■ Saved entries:
=== Begin Enclosure ===

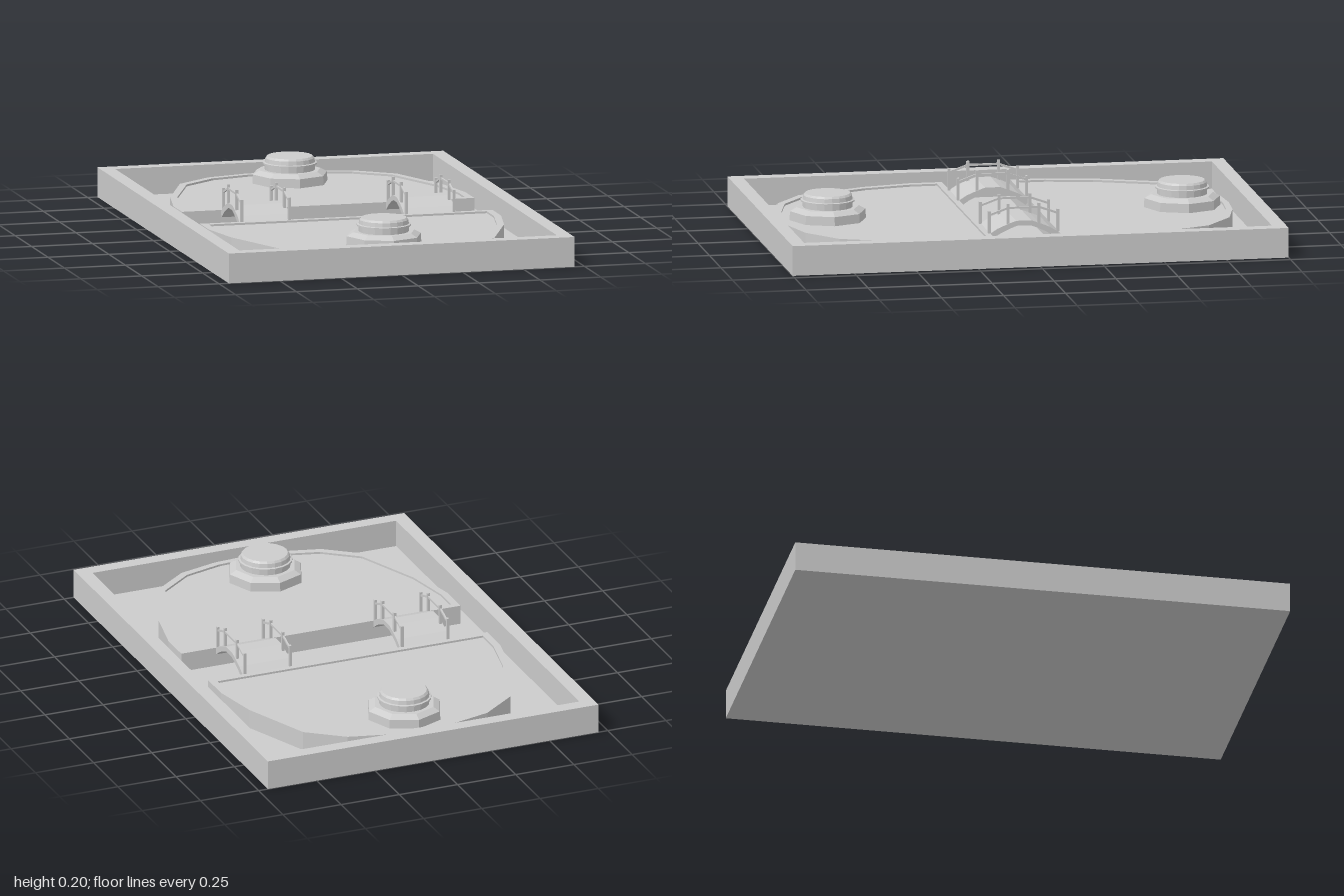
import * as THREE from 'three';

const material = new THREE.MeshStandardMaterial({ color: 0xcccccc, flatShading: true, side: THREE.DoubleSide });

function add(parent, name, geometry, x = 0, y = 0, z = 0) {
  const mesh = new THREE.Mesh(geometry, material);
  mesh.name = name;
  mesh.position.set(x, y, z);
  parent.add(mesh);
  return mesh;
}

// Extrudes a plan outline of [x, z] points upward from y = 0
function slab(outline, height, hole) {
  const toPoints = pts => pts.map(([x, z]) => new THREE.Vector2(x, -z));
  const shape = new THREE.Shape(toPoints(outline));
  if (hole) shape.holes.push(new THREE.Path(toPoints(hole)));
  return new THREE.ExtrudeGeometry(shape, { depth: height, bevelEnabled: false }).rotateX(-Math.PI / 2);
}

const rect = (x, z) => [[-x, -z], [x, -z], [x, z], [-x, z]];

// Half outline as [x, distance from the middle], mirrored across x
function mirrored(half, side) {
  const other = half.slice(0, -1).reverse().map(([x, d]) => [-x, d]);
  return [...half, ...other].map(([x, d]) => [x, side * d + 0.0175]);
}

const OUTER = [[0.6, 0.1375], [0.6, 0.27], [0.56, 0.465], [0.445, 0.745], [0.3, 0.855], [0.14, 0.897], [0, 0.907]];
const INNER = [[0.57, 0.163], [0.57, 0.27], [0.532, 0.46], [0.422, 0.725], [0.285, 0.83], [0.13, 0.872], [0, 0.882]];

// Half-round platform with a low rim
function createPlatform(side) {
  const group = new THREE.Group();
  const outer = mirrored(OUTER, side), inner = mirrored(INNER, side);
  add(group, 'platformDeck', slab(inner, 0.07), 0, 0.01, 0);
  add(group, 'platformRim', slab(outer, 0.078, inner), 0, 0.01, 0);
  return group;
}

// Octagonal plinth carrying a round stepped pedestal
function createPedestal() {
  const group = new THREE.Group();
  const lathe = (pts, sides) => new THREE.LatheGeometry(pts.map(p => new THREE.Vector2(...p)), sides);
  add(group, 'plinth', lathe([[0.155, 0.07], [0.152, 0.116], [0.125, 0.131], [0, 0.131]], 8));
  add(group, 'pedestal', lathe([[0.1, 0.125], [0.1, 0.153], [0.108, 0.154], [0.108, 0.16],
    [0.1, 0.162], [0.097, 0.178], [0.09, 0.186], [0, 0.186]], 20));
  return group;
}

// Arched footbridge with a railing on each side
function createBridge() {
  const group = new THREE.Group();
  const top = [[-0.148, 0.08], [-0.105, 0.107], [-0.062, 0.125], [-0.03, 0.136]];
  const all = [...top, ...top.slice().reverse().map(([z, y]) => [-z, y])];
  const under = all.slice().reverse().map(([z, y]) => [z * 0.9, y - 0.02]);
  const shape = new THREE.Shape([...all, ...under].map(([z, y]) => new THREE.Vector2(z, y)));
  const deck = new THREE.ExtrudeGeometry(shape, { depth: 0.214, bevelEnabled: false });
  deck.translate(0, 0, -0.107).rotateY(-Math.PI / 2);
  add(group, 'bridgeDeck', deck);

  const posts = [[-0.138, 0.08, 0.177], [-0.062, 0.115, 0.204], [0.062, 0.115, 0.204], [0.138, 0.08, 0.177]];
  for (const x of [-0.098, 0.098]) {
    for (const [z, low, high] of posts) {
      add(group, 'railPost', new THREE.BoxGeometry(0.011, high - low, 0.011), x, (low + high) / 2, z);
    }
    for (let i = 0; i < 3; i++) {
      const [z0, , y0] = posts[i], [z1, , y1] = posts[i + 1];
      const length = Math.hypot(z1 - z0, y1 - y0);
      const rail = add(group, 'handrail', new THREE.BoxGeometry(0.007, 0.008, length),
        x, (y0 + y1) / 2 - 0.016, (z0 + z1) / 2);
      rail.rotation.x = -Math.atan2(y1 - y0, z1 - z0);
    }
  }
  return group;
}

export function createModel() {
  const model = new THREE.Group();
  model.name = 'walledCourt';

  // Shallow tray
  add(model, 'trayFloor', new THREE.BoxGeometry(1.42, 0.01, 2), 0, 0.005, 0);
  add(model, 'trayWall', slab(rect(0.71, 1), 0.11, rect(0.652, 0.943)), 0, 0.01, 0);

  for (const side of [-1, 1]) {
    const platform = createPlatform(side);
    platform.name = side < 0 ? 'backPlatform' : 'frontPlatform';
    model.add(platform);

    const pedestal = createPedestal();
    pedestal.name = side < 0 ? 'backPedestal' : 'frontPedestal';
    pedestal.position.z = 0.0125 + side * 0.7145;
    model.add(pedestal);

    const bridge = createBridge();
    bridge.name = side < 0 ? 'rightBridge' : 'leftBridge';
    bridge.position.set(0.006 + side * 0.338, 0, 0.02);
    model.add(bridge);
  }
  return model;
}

=== End Enclosure ===
=== Begin Enclosure ===

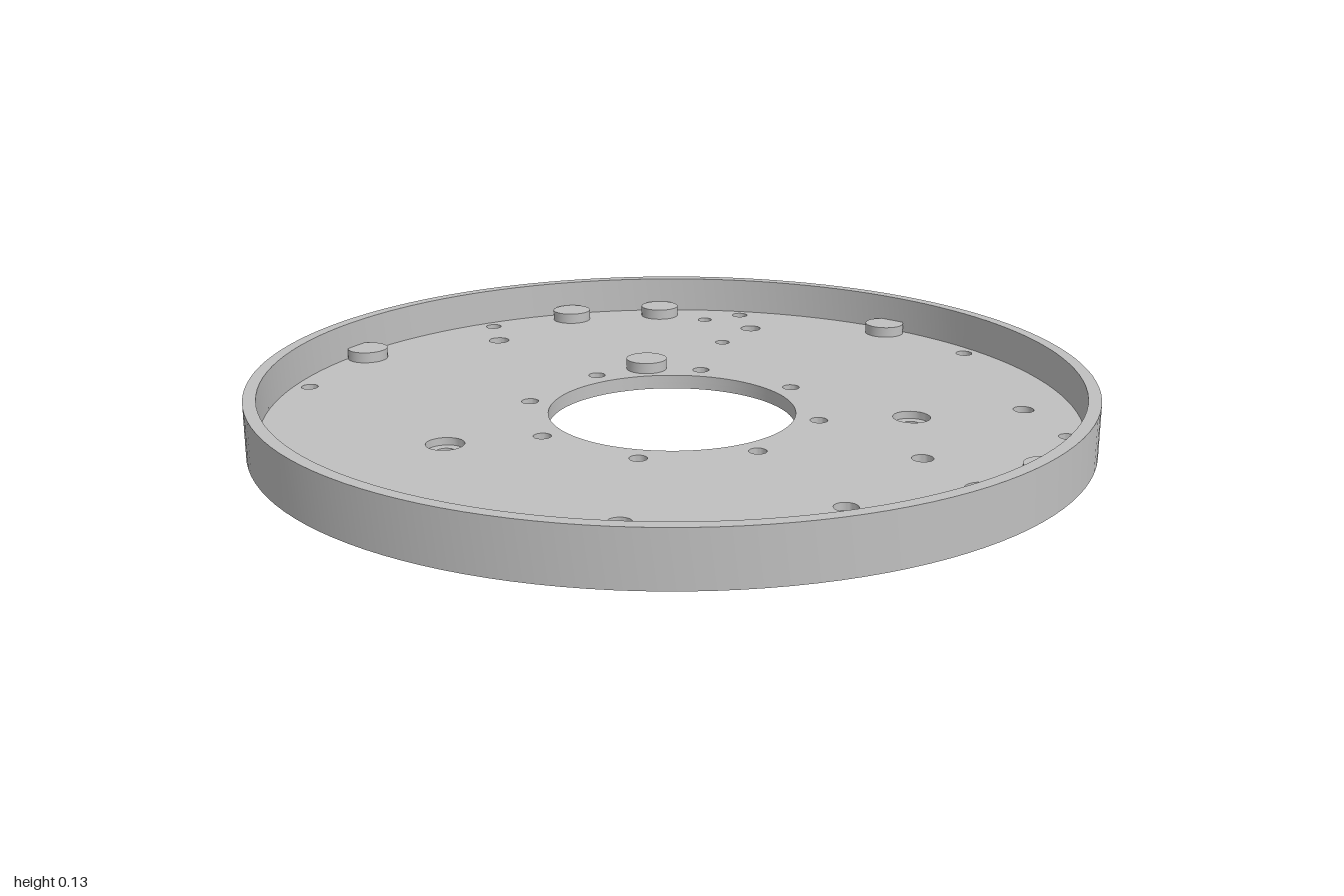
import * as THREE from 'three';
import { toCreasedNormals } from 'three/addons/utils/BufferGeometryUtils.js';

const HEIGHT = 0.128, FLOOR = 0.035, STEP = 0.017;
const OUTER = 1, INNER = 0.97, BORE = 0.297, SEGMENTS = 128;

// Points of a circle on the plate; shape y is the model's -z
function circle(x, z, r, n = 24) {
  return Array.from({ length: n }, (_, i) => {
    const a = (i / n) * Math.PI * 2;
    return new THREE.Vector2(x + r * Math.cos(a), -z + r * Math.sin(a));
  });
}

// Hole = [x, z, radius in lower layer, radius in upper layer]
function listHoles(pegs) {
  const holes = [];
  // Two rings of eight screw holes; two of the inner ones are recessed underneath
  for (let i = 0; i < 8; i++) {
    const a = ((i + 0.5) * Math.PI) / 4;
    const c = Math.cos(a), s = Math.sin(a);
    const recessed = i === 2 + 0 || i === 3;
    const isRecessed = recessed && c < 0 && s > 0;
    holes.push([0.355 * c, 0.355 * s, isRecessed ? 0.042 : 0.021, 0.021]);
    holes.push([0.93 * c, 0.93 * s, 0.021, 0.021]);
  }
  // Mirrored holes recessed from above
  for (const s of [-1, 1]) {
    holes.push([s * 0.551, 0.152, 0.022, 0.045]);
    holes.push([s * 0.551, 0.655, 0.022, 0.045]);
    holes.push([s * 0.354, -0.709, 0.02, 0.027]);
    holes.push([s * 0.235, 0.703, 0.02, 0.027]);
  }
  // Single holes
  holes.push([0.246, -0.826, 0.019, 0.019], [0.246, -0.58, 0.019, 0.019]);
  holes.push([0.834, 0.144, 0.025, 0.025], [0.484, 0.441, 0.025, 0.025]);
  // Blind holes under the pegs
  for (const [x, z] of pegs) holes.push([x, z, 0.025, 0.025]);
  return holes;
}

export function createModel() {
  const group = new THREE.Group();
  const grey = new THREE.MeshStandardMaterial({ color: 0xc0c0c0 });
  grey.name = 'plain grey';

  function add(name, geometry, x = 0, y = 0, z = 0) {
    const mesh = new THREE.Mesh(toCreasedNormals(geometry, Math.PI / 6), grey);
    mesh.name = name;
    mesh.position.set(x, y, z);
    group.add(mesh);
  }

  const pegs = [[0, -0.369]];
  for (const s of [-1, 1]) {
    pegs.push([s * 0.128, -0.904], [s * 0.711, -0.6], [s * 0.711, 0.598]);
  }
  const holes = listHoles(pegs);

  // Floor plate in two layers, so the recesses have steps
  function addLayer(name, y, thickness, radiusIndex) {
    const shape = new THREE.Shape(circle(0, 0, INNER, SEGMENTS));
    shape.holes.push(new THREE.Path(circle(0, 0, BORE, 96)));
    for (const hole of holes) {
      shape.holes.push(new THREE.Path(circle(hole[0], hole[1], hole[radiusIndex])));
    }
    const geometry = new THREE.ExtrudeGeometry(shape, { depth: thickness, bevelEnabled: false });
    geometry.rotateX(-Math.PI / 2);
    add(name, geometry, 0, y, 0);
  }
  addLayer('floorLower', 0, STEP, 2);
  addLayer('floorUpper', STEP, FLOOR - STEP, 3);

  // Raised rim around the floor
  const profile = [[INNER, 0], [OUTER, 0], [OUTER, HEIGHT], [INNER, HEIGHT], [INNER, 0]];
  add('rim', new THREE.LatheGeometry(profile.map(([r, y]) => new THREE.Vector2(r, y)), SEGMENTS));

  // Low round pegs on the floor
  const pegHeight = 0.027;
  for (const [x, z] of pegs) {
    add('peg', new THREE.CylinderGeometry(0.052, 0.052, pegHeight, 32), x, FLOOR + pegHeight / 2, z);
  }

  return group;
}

=== End Enclosure ===

■ DIRECTIONS:
Write down exactly the span of lines above from the one containing "add(group, 'platformDeck', slab(inner, 0.07), 0, 0.01, 0);" to the one containing "[0, 0.131]], 8));", both ends included.

■ TASK ANSWER:
  add(group, 'platformDeck', slab(inner, 0.07), 0, 0.01, 0);
  add(group, 'platformRim', slab(outer, 0.078, inner), 0, 0.01, 0);
  return group;
}

// Octagonal plinth carrying a round stepped pedestal
function createPedestal() {
  const group = new THREE.Group();
  const lathe = (pts, sides) => new THREE.LatheGeometry(pts.map(p => new THREE.Vector2(...p)), sides);
  add(group, 'plinth', lathe([[0.155, 0.07], [0.152, 0.116], [0.125, 0.131], [0, 0.131]], 8));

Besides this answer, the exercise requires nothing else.